» **Extracted information**
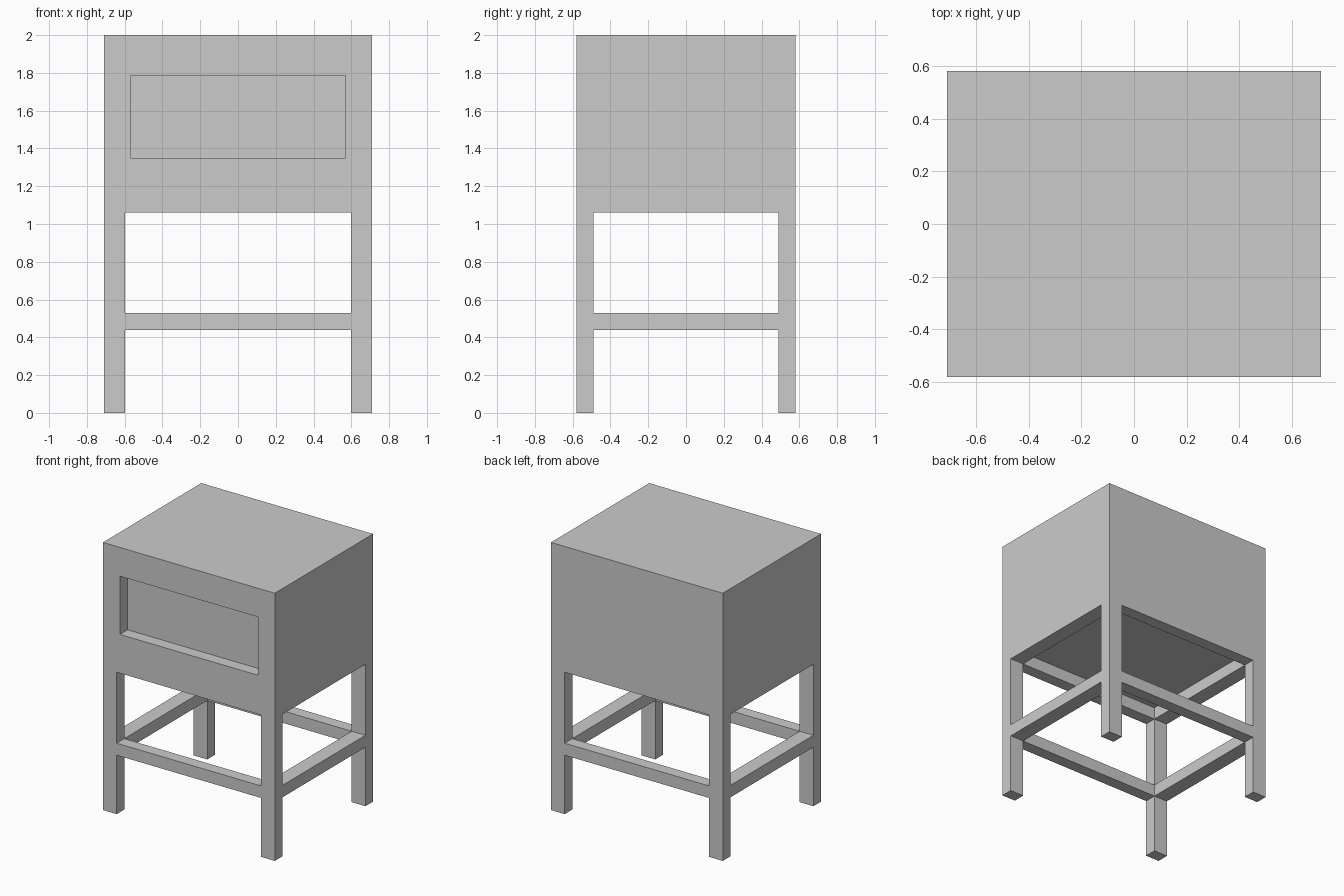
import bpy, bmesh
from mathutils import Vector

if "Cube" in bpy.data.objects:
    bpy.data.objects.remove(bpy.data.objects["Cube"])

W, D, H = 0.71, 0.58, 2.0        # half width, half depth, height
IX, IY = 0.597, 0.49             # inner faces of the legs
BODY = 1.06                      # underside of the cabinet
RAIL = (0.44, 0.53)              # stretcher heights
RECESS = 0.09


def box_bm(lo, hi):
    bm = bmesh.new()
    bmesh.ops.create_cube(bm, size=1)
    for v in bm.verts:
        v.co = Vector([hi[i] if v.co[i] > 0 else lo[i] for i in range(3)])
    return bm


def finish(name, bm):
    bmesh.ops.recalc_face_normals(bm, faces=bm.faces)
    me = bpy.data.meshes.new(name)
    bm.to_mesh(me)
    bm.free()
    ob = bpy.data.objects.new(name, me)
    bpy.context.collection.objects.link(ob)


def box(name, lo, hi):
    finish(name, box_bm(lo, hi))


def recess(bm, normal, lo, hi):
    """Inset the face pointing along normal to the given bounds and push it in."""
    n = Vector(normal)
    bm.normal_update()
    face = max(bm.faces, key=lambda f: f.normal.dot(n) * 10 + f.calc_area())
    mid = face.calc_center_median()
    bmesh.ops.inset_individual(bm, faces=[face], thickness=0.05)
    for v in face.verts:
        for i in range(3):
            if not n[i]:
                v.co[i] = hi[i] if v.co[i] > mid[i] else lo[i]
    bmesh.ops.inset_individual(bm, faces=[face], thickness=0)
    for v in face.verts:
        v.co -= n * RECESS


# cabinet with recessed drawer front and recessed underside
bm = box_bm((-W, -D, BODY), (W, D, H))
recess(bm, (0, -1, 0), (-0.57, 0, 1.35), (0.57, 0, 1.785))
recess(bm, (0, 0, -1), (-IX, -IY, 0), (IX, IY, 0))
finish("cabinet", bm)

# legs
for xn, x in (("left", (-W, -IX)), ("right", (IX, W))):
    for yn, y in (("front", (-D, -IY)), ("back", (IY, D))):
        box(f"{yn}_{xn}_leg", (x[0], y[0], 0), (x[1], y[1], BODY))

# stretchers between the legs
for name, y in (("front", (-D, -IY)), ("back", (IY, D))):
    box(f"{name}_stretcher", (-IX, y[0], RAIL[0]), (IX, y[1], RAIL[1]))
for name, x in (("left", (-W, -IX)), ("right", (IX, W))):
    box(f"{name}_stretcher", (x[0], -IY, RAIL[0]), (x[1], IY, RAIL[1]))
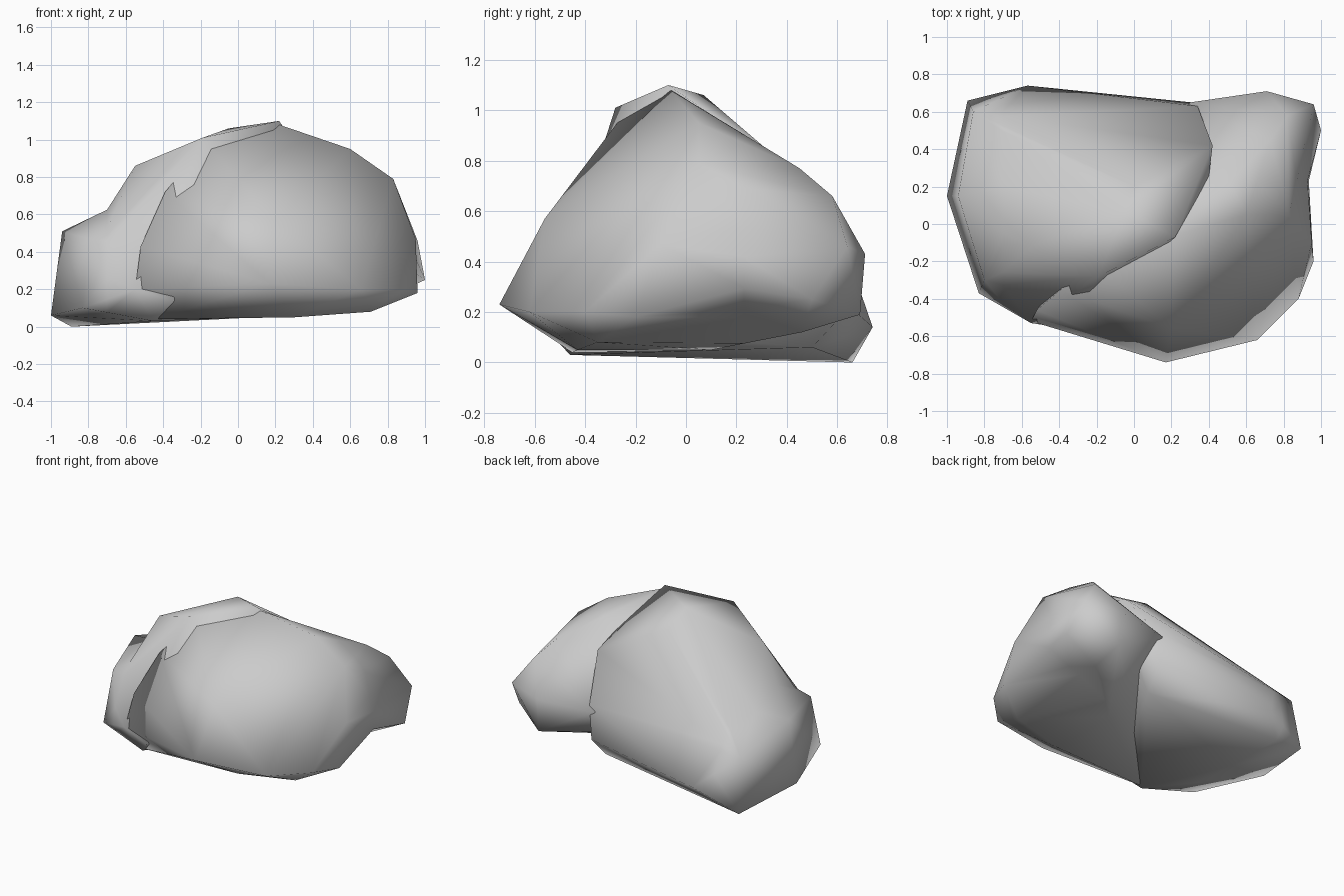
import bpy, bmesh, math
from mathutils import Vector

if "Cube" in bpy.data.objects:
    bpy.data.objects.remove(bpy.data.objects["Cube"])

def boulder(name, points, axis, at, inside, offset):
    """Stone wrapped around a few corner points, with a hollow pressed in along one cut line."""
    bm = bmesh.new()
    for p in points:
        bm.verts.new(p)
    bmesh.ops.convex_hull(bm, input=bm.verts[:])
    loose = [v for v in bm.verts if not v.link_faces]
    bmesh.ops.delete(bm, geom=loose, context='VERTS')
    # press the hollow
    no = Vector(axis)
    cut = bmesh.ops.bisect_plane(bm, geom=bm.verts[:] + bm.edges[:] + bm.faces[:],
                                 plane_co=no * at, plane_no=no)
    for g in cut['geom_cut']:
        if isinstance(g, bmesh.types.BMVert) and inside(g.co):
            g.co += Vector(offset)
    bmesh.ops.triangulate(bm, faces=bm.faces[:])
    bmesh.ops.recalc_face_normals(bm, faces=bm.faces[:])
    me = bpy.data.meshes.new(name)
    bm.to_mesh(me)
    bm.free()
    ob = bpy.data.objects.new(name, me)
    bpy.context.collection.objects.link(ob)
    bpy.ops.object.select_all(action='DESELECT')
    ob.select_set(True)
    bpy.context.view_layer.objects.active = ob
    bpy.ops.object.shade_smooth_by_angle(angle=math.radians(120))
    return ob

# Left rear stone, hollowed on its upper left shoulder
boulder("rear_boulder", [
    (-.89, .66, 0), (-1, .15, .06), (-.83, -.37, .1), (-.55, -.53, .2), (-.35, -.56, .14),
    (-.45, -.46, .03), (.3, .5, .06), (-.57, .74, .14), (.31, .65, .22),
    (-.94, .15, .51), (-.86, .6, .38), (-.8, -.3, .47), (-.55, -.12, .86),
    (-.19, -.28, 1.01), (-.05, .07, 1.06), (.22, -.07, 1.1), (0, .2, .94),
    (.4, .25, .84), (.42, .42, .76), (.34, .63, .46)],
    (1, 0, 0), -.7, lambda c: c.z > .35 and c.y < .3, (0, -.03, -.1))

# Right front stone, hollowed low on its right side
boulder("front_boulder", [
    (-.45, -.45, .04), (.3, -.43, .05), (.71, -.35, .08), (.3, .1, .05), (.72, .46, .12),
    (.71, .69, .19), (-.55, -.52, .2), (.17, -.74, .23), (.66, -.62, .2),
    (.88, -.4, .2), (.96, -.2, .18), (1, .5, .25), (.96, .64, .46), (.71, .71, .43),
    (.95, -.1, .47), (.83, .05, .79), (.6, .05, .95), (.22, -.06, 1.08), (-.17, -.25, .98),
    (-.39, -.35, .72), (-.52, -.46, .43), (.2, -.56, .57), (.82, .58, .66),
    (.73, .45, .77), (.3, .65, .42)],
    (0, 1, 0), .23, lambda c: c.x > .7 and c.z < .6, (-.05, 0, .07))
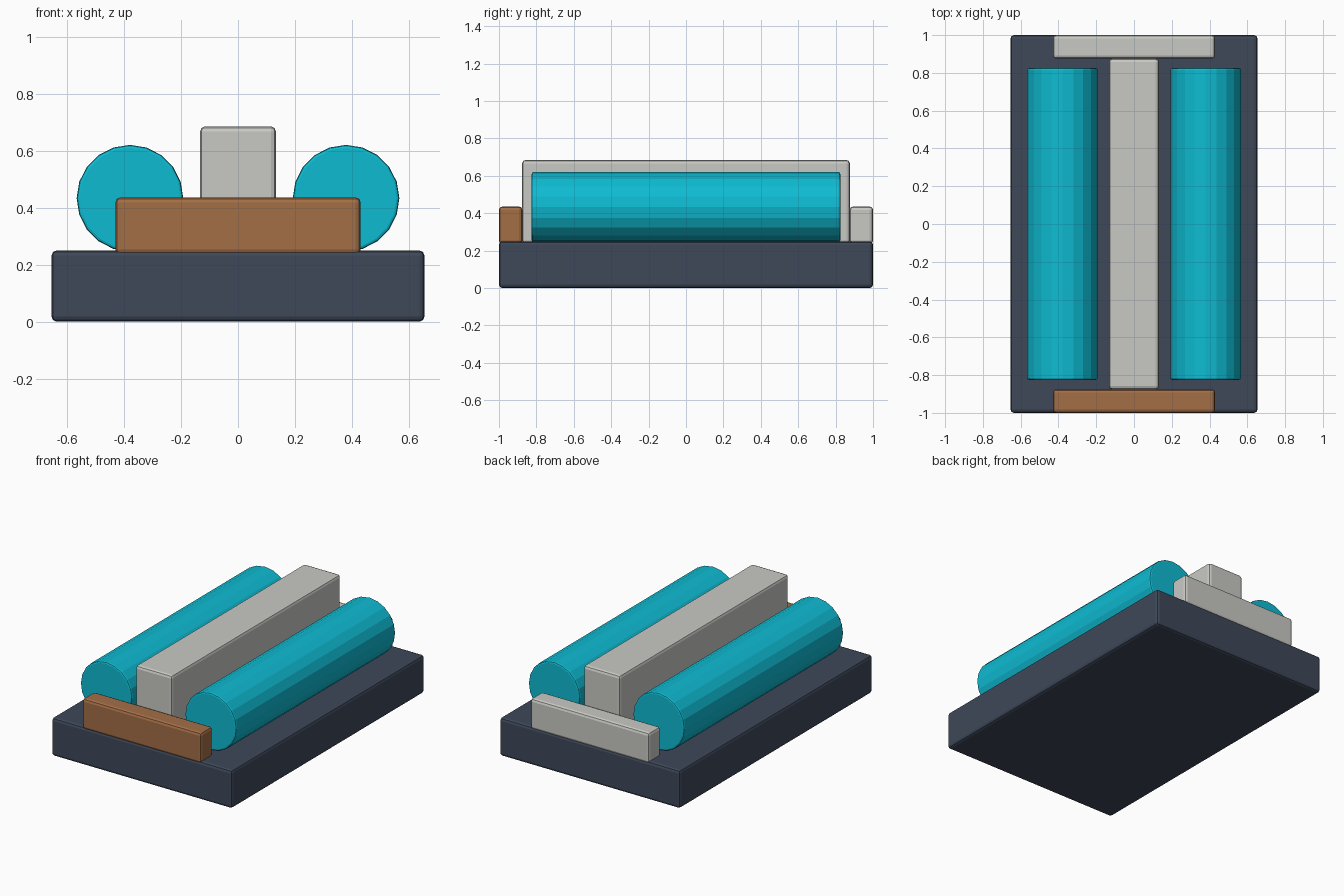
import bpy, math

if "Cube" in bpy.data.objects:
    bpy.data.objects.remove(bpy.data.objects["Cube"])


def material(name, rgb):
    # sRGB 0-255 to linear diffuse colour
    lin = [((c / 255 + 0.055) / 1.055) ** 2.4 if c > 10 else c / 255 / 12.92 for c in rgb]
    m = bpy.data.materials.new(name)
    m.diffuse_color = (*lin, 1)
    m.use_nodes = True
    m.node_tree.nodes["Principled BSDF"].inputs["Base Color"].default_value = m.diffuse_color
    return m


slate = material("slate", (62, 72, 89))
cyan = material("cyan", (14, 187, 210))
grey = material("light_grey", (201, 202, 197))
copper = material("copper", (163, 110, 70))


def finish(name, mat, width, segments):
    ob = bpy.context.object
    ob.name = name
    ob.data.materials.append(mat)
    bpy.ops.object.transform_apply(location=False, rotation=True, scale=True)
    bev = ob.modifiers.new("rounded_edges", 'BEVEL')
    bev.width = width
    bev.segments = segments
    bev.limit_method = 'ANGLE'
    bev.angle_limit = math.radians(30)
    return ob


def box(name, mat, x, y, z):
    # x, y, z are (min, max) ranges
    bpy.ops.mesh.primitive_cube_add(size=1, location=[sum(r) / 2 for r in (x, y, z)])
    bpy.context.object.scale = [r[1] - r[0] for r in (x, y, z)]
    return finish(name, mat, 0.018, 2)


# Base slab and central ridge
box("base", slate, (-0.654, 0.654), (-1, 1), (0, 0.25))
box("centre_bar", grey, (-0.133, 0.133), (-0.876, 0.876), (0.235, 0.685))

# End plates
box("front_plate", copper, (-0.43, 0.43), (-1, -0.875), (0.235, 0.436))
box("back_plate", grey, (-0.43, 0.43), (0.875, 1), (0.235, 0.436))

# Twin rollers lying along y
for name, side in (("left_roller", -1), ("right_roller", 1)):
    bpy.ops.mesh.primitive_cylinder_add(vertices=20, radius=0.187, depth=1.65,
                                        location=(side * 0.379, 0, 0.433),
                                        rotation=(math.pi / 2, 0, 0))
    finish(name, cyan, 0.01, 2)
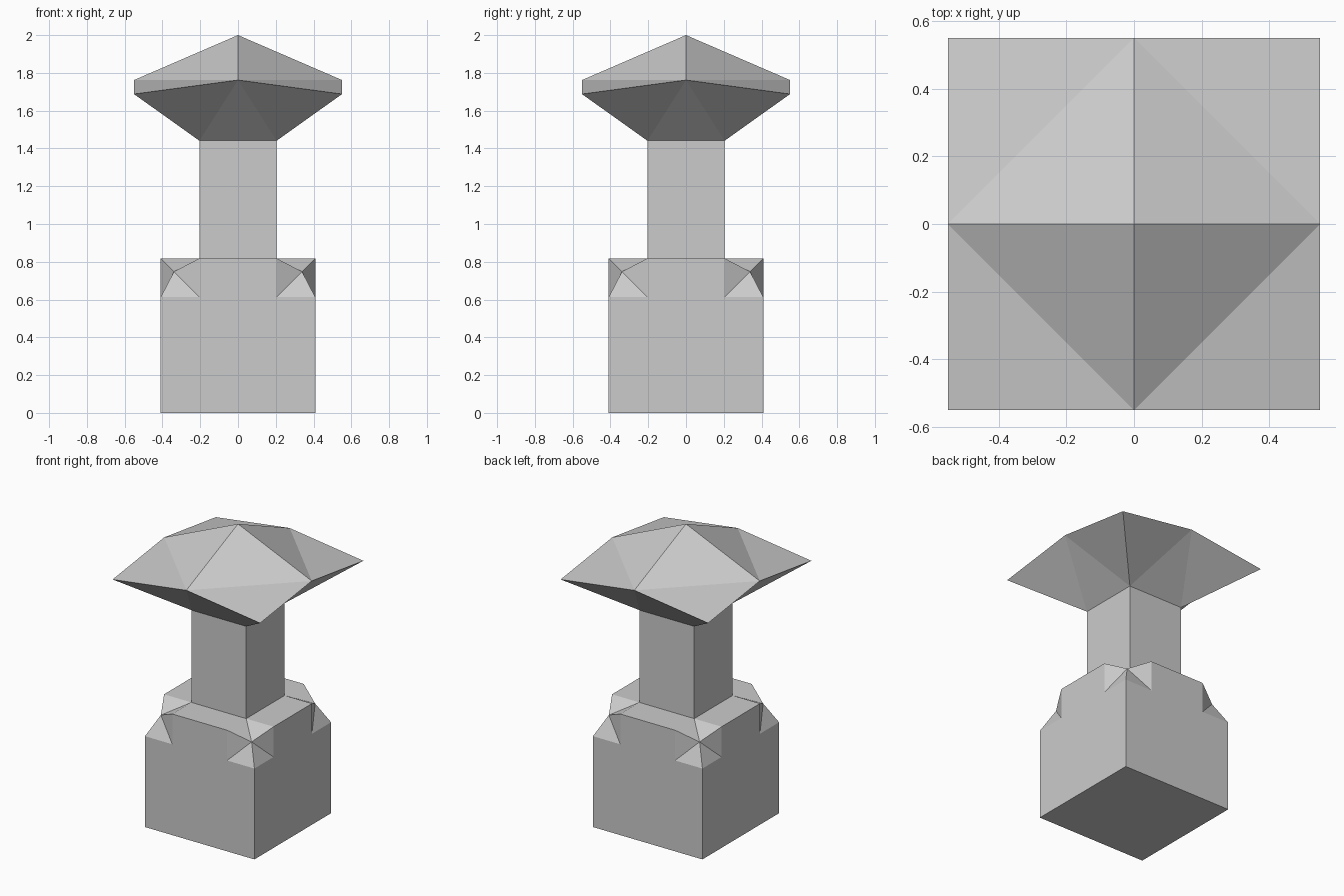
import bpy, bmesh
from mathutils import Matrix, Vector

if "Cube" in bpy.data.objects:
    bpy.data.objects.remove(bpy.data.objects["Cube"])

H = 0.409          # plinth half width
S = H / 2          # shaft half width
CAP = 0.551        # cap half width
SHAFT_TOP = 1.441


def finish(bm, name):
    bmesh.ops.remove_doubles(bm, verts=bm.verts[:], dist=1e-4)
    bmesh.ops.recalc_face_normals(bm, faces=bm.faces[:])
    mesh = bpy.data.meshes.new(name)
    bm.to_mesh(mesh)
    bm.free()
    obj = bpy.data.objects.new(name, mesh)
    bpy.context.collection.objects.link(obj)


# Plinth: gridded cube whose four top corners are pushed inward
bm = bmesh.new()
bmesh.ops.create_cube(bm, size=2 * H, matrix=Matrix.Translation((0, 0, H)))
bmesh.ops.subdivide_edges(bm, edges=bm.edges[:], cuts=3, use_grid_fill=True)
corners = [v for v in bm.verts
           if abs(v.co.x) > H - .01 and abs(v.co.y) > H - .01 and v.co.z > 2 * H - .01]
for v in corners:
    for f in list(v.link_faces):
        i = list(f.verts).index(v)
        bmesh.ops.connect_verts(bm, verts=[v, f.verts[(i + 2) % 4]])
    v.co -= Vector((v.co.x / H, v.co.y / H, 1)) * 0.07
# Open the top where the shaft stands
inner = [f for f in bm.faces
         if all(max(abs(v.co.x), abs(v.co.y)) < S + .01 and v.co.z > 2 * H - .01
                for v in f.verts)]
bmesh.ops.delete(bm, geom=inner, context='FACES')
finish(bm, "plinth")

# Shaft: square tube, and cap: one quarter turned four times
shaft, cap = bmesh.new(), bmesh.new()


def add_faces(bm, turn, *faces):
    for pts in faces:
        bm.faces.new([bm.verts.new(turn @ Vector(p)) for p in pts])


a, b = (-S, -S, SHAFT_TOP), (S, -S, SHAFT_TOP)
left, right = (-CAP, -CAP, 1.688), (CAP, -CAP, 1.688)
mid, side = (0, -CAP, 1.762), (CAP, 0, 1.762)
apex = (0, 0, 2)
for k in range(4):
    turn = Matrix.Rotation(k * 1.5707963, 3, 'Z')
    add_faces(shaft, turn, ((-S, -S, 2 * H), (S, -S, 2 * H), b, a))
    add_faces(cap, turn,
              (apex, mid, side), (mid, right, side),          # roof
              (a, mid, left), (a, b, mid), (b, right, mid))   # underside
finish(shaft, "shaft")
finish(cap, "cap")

» **Task details**
Would you reproduce, exactly and with nothing added, every line from the beginning of the entries above through the line that contains "recess(bm, (0, -1, 0), (-0.57, 0, 1.35), (0.57, 0, 1.785))", both included, leaving out the pictures?

» **Solved exercise**
import bpy, bmesh
from mathutils import Vector

if "Cube" in bpy.data.objects:
    bpy.data.objects.remove(bpy.data.objects["Cube"])

W, D, H = 0.71, 0.58, 2.0        # half width, half depth, height
IX, IY = 0.597, 0.49             # inner faces of the legs
BODY = 1.06                      # underside of the cabinet
RAIL = (0.44, 0.53)              # stretcher heights
RECESS = 0.09


def box_bm(lo, hi):
    bm = bmesh.new()
    bmesh.ops.create_cube(bm, size=1)
    for v in bm.verts:
        v.co = Vector([hi[i] if v.co[i] > 0 else lo[i] for i in range(3)])
    return bm


def finish(name, bm):
    bmesh.ops.recalc_face_normals(bm, faces=bm.faces)
    me = bpy.data.meshes.new(name)
    bm.to_mesh(me)
    bm.free()
    ob = bpy.data.objects.new(name, me)
    bpy.context.collection.objects.link(ob)


def box(name, lo, hi):
    finish(name, box_bm(lo, hi))


def recess(bm, normal, lo, hi):
    """Inset the face pointing along normal to the given bounds and push it in."""
    n = Vector(normal)
    bm.normal_update()
    face = max(bm.faces, key=lambda f: f.normal.dot(n) * 10 + f.calc_area())
    mid = face.calc_center_median()
    bmesh.ops.inset_individual(bm, faces=[face], thickness=0.05)
    for v in face.verts:
        for i in range(3):
            if not n[i]:
                v.co[i] = hi[i] if v.co[i] > mid[i] else lo[i]
    bmesh.ops.inset_individual(bm, faces=[face], thickness=0)
    for v in face.verts:
        v.co -= n * RECESS


# cabinet with recessed drawer front and recessed underside
bm = box_bm((-W, -D, BODY), (W, D, H))
recess(bm, (0, -1, 0), (-0.57, 0, 1.35), (0.57, 0, 1.785))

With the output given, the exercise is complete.